BOTTOM LINE: As tender and playful an exploration of sexual awakening and growing up as ever there was. And talking chickens!
MilkMilkLemonade, written by Joshua Conkel and directed by Jose Zayas, is a superlative example of theatre that walks the fine line between overstated and understated all at once. We are greeted by a Lady in a Leotard (Nicole Beckwith), who tells us this is stage show and that she will be handling stage directions, props, and chicken translations. She is awkward, terrified, and hilarious. She narrates, and we meet our hero, Emory (Andy Phelan), a 5th grade boy whose life ambition is to be a star on Broadway. His closest friends are Linda (Jennifer Harder), a giant talking chicken, and Starlina, a plastic doll with a gold sheath dress and barbie hair. They live on a chicken farm with his grandmother (Nanna, played by Michael Cyril Creighton), who trolls the stage with her oxygen tank and ever-present pack of cigarettes, trying to teach Emory how to be less 'soft' and preparing for 'processing,' the day she throws all the chickens into the giant machine for meat packing. To complicate matters, Elliot (Jess Barbagallo) comes over, the local bully who makes a big show of beating Emory up at at school so the other kids won't know how much he enjoys playing 'house' with him.
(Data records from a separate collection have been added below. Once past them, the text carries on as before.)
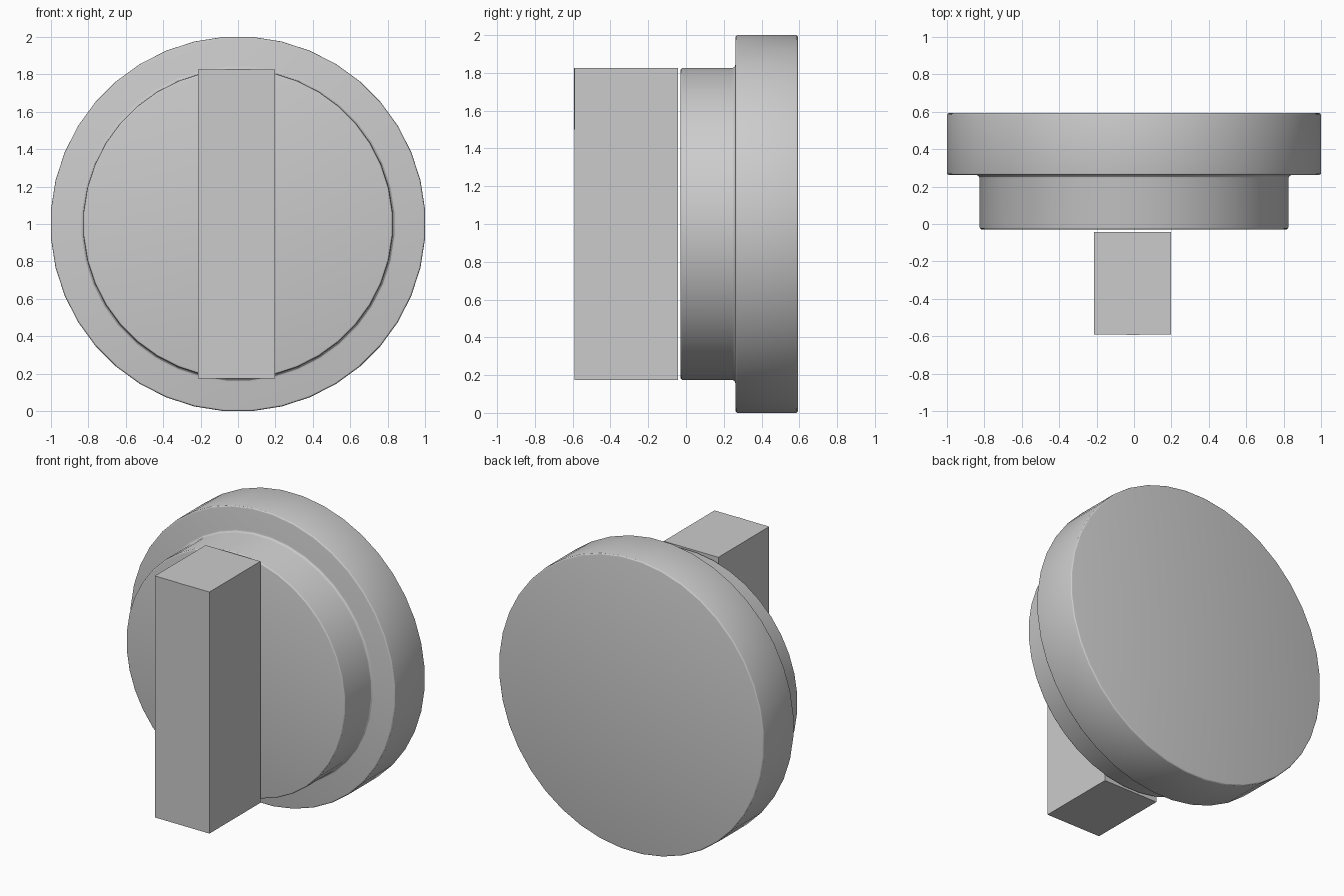
import bpy, bmesh, math
from mathutils import Vector, Matrix

cube = bpy.data.objects.get("Cube")
if cube:
    bpy.data.objects.remove(cube, do_unlink=True)

SIDES = 40
CENTRE = Vector((0, 0, 1))

grey = bpy.data.materials.new("plain_grey")
grey.use_nodes = True
colour = (0.6, 0.6, 0.6, 1)
grey.diffuse_color = colour
grey.node_tree.nodes["Principled BSDF"].inputs["Base Color"].default_value = colour


def add_object(name, bm):
    bmesh.ops.recalc_face_normals(bm, faces=bm.faces)
    mesh = bpy.data.meshes.new(name)
    bm.to_mesh(mesh)
    bm.free()
    mesh.materials.append(grey)
    obj = bpy.data.objects.new(name, mesh)
    bpy.context.collection.objects.link(obj)
    return obj


def rounded(points, radii, steps=3):
    """Profile with each inner corner replaced by a small arc."""
    out = [points[0]]
    for before, corner, after, r in zip(points, points[1:], points[2:], radii):
        c = Vector(corner)
        a = (Vector(before) - c).normalized() * r
        b = (Vector(after) - c).normalized() * r
        for i in range(steps + 1):
            t = math.pi / 2 * i / steps
            out.append(tuple(c + a * (1 - math.sin(t)) + b * (1 - math.cos(t))))
    return out + [points[-1]]


def lathe(name, profile):
    """Turn a (radius, y) profile about the y axis."""
    bm = bmesh.new()
    half = math.pi / SIDES
    turn = Matrix.Rotation(half, 3, 'Y')
    verts = [bm.verts.new(CENTRE + turn @ Vector((r, y, 0))) for r, y in profile]
    edges = [bm.edges.new(pair) for pair in zip(verts, verts[1:])]
    bmesh.ops.spin(bm, geom=verts + edges, cent=CENTRE, axis=(0, 1, 0),
                   angle=2 * math.pi, steps=SIDES, use_merge=True)
    bmesh.ops.remove_doubles(bm, verts=bm.verts, dist=0.0005)
    obj = add_object(name, bm)
    bpy.ops.object.select_all(action='DESELECT')
    obj.select_set(True)
    bpy.context.view_layer.objects.active = obj
    bpy.ops.object.shade_smooth_by_angle(angle=math.radians(20))
    return obj


def box(name, low, high):
    low, high = Vector(low), Vector(high)
    bm = bmesh.new()
    bmesh.ops.create_cube(bm, size=1)
    bmesh.ops.scale(bm, vec=high - low, verts=bm.verts)
    bmesh.ops.translate(bm, vec=(low + high) / 2, verts=bm.verts)
    return add_object(name, bm)


# Stepped round body: wide back flange, narrower front disc, cove between them
outer = 1 / math.cos(math.pi / SIDES)
inner = 0.828
front, step, back = -0.029, 0.262, 0.593
lathe("knob_body", rounded(
    [(0, front), (inner, front), (inner, step), (outer, step), (outer, back), (0, back)],
    [0.012, 0.02, 0.012, 0.012]))

# Upright grip bar across the front
box("grip_bar", (-0.215, -0.591, 0.175), (0.198, -0.042, 1.825))

# Thin pointer plate at the top of the grip
box("pointer_mark", (-0.04, -0.593, 1.5), (0.03, -0.589, 1.825))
What makes MilkMilkLemonade so special is the artifice. The comical and imaginative stagecraft, the flat presentational Fisher-Price-like set pieces, the over the top and tactile costuming -- everything is distorted and huge, and exactly what an 11 year old's perception of entertainment and storytelling would and should be. We're going to see a SHOW! It's gonna be AWESOME! This is the FUNNY PART! This is the SERIOUS PART! This is the SCARY PART! To tell the story so innocently reveals the play's true nature: a horrifying and beautifully mature adventure of sexual awakening and growing up.
The show design is marvelously playful and fun, I especially enjoy the scenic and lighting integration, but I am a theatre geek, so that kind of stuff makes me extremely happy. The costumes look as if they'd been pulled out of my mother's basement dress-up cabinet, which is to say the costumes are pitch-perfect for this show. I've seen several APAC shows, and it never ceases to amaze me how elastic and flexible their space is, or how wonderfully well they use it.
The directing and acting are across-the-board phenomenal. Jose Zayas knows where the quiet moments are in this play, and he gives them just enough room to be important, but not saccharine. The actors clearly bring it home, with a beautiful mix of whimsy and self-importance, equal parts nuance and broad strokes. The reverse gender casting is interesting and poignant, but I hesitate to make too much of it, as I hardly even noticed who was really a boy and who was really a girl. They were just Emory and Elliot and Nanna and Linda and the girl in the stage blacks. And that makes it the most successful gender bending I've ever seen onstage.
Clearly, it's well worth the price of admission.
(MilkMilkLemonade plays through Saturday, November 13, 2010 at Good Shepherd United Methodist Church, 30-44 Crescent St, Astoria, NY. Performances are Thursdays at 8PM, Fridays at 8PM, Saturdays at 2PM and 8PM. Tickets are $18, available online at apacny.org or by calling 866.811.4111. For more info visit apacny.org.)